-- Opening Marker --
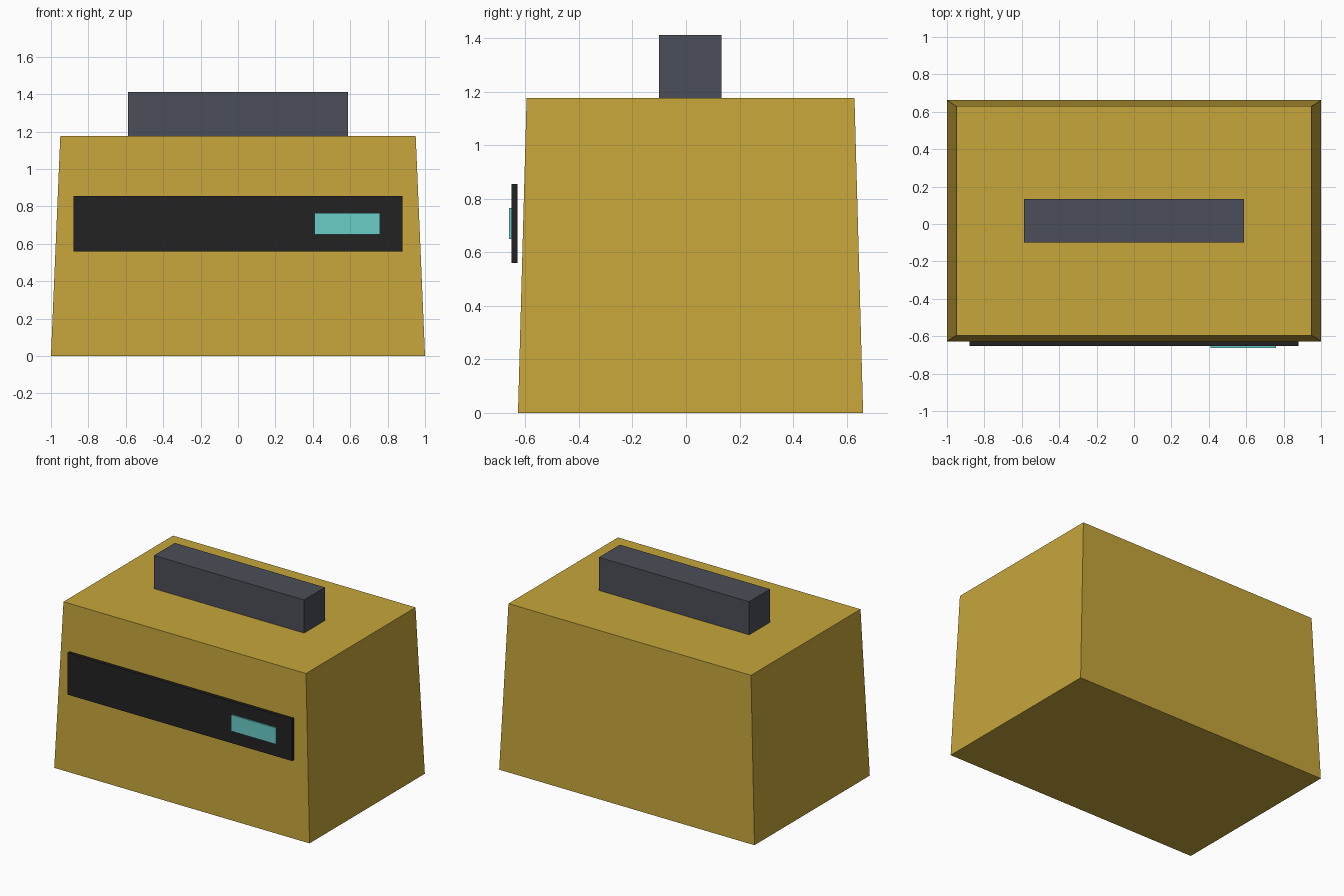
import bpy, bmesh

if "Cube" in bpy.data.objects:
    bpy.data.objects.remove(bpy.data.objects["Cube"])


def material(name, rgb):
    """Flat colour from 0-255 sRGB, stored linear."""
    lin = [((c / 255 + 0.055) / 1.055) ** 2.4 for c in rgb]
    m = bpy.data.materials.new(name)
    m.diffuse_color = (*lin, 1)
    m.use_nodes = True
    m.node_tree.nodes["Principled BSDF"].inputs["Base Color"].default_value = m.diffuse_color
    return m


def block(name, x, y, z, mat, taper=1.0):
    """Box between (min, max) ranges; the top is scaled about its centre by taper."""
    bm = bmesh.new()
    bmesh.ops.create_cube(bm, size=1)
    cx, cy = sum(x) / 2, sum(y) / 2
    for v in bm.verts:
        s = taper if v.co.z > 0 else 1.0
        v.co = (cx + v.co.x * (x[1] - x[0]) * s,
                cy + v.co.y * (y[1] - y[0]) * s,
                z[1] if v.co.z > 0 else z[0])
    mesh = bpy.data.meshes.new(name)
    bm.to_mesh(mesh)
    bm.free()
    mesh.materials.append(mat)
    ob = bpy.data.objects.new(name, mesh)
    bpy.context.collection.objects.link(ob)
    return ob


yellow = material("mustard yellow", (198, 166, 59))
grey = material("slate grey", (75, 78, 88))
black = material("near black", (34, 34, 34))
teal = material("turquoise", (106, 205, 199))

# Tapered housing
block("body", (-1, 1), (-0.628, 0.662), (0, 1.177), yellow, taper=0.95)
# Bar handle on top
block("top_handle", (-0.588, 0.588), (-0.10, 0.133), (1.177, 1.412), grey)
# Dark strip standing just off the front, with a small display on it
block("front_panel", (-0.88, 0.88), (-0.652, -0.629), (0.56, 0.856), black)
block("display", (0.41, 0.76), (-0.662, -0.652), (0.65, 0.765), teal)
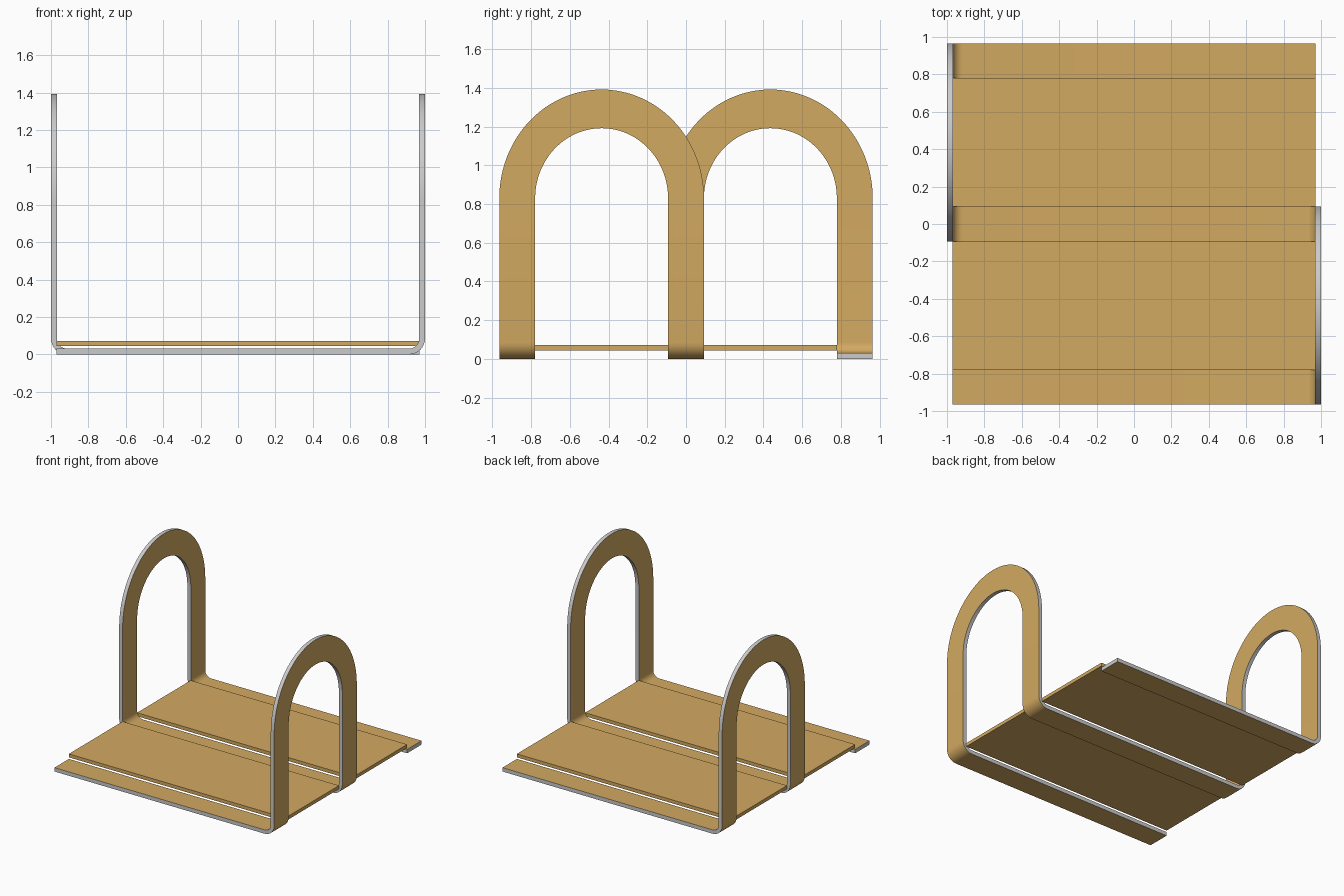
import bpy, bmesh
from math import sin, cos, pi

if "Cube" in bpy.data.objects:
    bpy.data.objects.remove(bpy.data.objects["Cube"])

T, R = 0.031, 0.085            # sheet thickness, outer bend radius
F = 1 - R                      # half length of flat part
Y_OUT, Y_IN, Y_MID = 0.965, 0.78, 0.093
SPRING = 0.83                  # height where the arch head starts

gold = bpy.data.materials.new("wood_face")
gold.diffuse_color = (0.65, 0.40, 0.12, 1)
gold.use_nodes = True
gold.node_tree.nodes["Principled BSDF"].inputs["Base Color"].default_value = gold.diffuse_color
grey = bpy.data.materials.new("sheet_edge")
grey.diffuse_color = (0.6, 0.6, 0.6, 1)
grey.use_nodes = True
grey.node_tree.nodes["Principled BSDF"].inputs["Base Color"].default_value = grey.diffuse_color


def finish(name, bm, mats):
    bmesh.ops.recalc_face_normals(bm, faces=bm.faces)
    me = bpy.data.meshes.new(name)
    bm.to_mesh(me)
    bm.free()
    for m in mats:
        me.materials.append(m)
    ob = bpy.data.objects.new(name, me)
    bpy.context.collection.objects.link(ob)
    return ob


def fold(u, y, t, side):
    """Map a point of the flat sheet onto the sheet bent up at one end."""
    if u <= F:
        x, z = u, t
    elif u < F + R * pi / 2 - 1e-6:
        a = (u - F) / R
        x, z = F + (R - t) * sin(a), R - (R - t) * cos(a)
    else:
        x, z = 1 - t, R + u - F - R * pi / 2
    return (x * side, y * side, z)


# Bent frame: one ribbon running strip > arch > middle strip > arch > strip
U_SPRING = F + R * pi / 2 + SPRING - R
bend = [F + R * pi / 2 * i / 8 for i in range(9)]
half = [((u, -Y_OUT), (u, -Y_IN)) for u in [-0.97] + bend]
yc = (Y_MID - Y_OUT) / 2
ro, ri = (Y_MID + Y_OUT) / 2, (Y_IN - Y_MID) / 2
N = 48
for i in range(N + 1):
    a = pi * i / N
    half.append(((U_SPRING + 0.562 * sin(a), yc - ro * cos(a)),
                 (U_SPRING + 0.362 * sin(a), yc - ri * cos(a))))
half += [((u, Y_MID), (u, -Y_MID)) for u in reversed(bend)]
stations = [(o, i, 1) for o, i in half] + [(i, o, -1) for o, i in reversed(half)]

bm = bmesh.new()
rings = [[bm.verts.new(fold(*p, t, s)) for p, t in ((o, 0), (o, T), (i, T), (i, 0))]
         for o, i, s in stations]
for a, b in zip(rings, rings[1:]):
    for k in range(4):
        f = bm.faces.new((a[k], a[(k + 1) % 4], b[(k + 1) % 4], b[k]))
        f.material_index = 0 if k % 2 else 1    # broad faces gold, edges grey
for r in (rings[0], rings[-1]):
    bm.faces.new(r).material_index = 1
frame = finish("bent_frame", bm, [gold, grey])
bpy.context.view_layer.objects.active = frame
frame.select_set(True)
bpy.ops.object.shade_smooth_by_angle()

# Two thin shelf panels lying just above the strips
for name, s in (("front_panel", -1), ("back_panel", 1)):
    bm = bmesh.new()
    bmesh.ops.create_cube(bm, size=1)
    bmesh.ops.scale(bm, vec=(1.94, Y_IN - Y_MID, 0.028), verts=bm.verts)
    bmesh.ops.translate(bm, vec=(0, s * (Y_IN + Y_MID) / 2, 0.058), verts=bm.verts)
    finish(name, bm, [gold])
-- Closing Marker --
__Your task__. Retype every record above exactly as written, but leave out the pictures.

__Exercise output__.
import bpy, bmesh

if "Cube" in bpy.data.objects:
    bpy.data.objects.remove(bpy.data.objects["Cube"])


def material(name, rgb):
    """Flat colour from 0-255 sRGB, stored linear."""
    lin = [((c / 255 + 0.055) / 1.055) ** 2.4 for c in rgb]
    m = bpy.data.materials.new(name)
    m.diffuse_color = (*lin, 1)
    m.use_nodes = True
    m.node_tree.nodes["Principled BSDF"].inputs["Base Color"].default_value = m.diffuse_color
    return m


def block(name, x, y, z, mat, taper=1.0):
    """Box between (min, max) ranges; the top is scaled about its centre by taper."""
    bm = bmesh.new()
    bmesh.ops.create_cube(bm, size=1)
    cx, cy = sum(x) / 2, sum(y) / 2
    for v in bm.verts:
        s = taper if v.co.z > 0 else 1.0
        v.co = (cx + v.co.x * (x[1] - x[0]) * s,
                cy + v.co.y * (y[1] - y[0]) * s,
                z[1] if v.co.z > 0 else z[0])
    mesh = bpy.data.meshes.new(name)
    bm.to_mesh(mesh)
    bm.free()
    mesh.materials.append(mat)
    ob = bpy.data.objects.new(name, mesh)
    bpy.context.collection.objects.link(ob)
    return ob


yellow = material("mustard yellow", (198, 166, 59))
grey = material("slate grey", (75, 78, 88))
black = material("near black", (34, 34, 34))
teal = material("turquoise", (106, 205, 199))

# Tapered housing
block("body", (-1, 1), (-0.628, 0.662), (0, 1.177), yellow, taper=0.95)
# Bar handle on top
block("top_handle", (-0.588, 0.588), (-0.10, 0.133), (1.177, 1.412), grey)
# Dark strip standing just off the front, with a small display on it
block("front_panel", (-0.88, 0.88), (-0.652, -0.629), (0.56, 0.856), black)
block("display", (0.41, 0.76), (-0.662, -0.652), (0.65, 0.765), teal)
import bpy, bmesh
from math import sin, cos, pi

if "Cube" in bpy.data.objects:
    bpy.data.objects.remove(bpy.data.objects["Cube"])

T, R = 0.031, 0.085            # sheet thickness, outer bend radius
F = 1 - R                      # half length of flat part
Y_OUT, Y_IN, Y_MID = 0.965, 0.78, 0.093
SPRING = 0.83                  # height where the arch head starts

gold = bpy.data.materials.new("wood_face")
gold.diffuse_color = (0.65, 0.40, 0.12, 1)
gold.use_nodes = True
gold.node_tree.nodes["Principled BSDF"].inputs["Base Color"].default_value = gold.diffuse_color
grey = bpy.data.materials.new("sheet_edge")
grey.diffuse_color = (0.6, 0.6, 0.6, 1)
grey.use_nodes = True
grey.node_tree.nodes["Principled BSDF"].inputs["Base Color"].default_value = grey.diffuse_color


def finish(name, bm, mats):
    bmesh.ops.recalc_face_normals(bm, faces=bm.faces)
    me = bpy.data.meshes.new(name)
    bm.to_mesh(me)
    bm.free()
    for m in mats:
        me.materials.append(m)
    ob = bpy.data.objects.new(name, me)
    bpy.context.collection.objects.link(ob)
    return ob


def fold(u, y, t, side):
    """Map a point of the flat sheet onto the sheet bent up at one end."""
    if u <= F:
        x, z = u, t
    elif u < F + R * pi / 2 - 1e-6:
        a = (u - F) / R
        x, z = F + (R - t) * sin(a), R - (R - t) * cos(a)
    else:
        x, z = 1 - t, R + u - F - R * pi / 2
    return (x * side, y * side, z)


# Bent frame: one ribbon running strip > arch > middle strip > arch > strip
U_SPRING = F + R * pi / 2 + SPRING - R
bend = [F + R * pi / 2 * i / 8 for i in range(9)]
half = [((u, -Y_OUT), (u, -Y_IN)) for u in [-0.97] + bend]
yc = (Y_MID - Y_OUT) / 2
ro, ri = (Y_MID + Y_OUT) / 2, (Y_IN - Y_MID) / 2
N = 48
for i in range(N + 1):
    a = pi * i / N
    half.append(((U_SPRING + 0.562 * sin(a), yc - ro * cos(a)),
                 (U_SPRING + 0.362 * sin(a), yc - ri * cos(a))))
half += [((u, Y_MID), (u, -Y_MID)) for u in reversed(bend)]
stations = [(o, i, 1) for o, i in half] + [(i, o, -1) for o, i in reversed(half)]

bm = bmesh.new()
rings = [[bm.verts.new(fold(*p, t, s)) for p, t in ((o, 0), (o, T), (i, T), (i, 0))]
         for o, i, s in stations]
for a, b in zip(rings, rings[1:]):
    for k in range(4):
        f = bm.faces.new((a[k], a[(k + 1) % 4], b[(k + 1) % 4], b[k]))
        f.material_index = 0 if k % 2 else 1    # broad faces gold, edges grey
for r in (rings[0], rings[-1]):
    bm.faces.new(r).material_index = 1
frame = finish("bent_frame", bm, [gold, grey])
bpy.context.view_layer.objects.active = frame
frame.select_set(True)
bpy.ops.object.shade_smooth_by_angle()

# Two thin shelf panels lying just above the strips
for name, s in (("front_panel", -1), ("back_panel", 1)):
    bm = bmesh.new()
    bmesh.ops.create_cube(bm, size=1)
    bmesh.ops.scale(bm, vec=(1.94, Y_IN - Y_MID, 0.028), verts=bm.verts)
    bmesh.ops.translate(bm, vec=(0, s * (Y_IN + Y_MID) / 2, 0.058), verts=bm.verts)
    finish(name, bm, [gold])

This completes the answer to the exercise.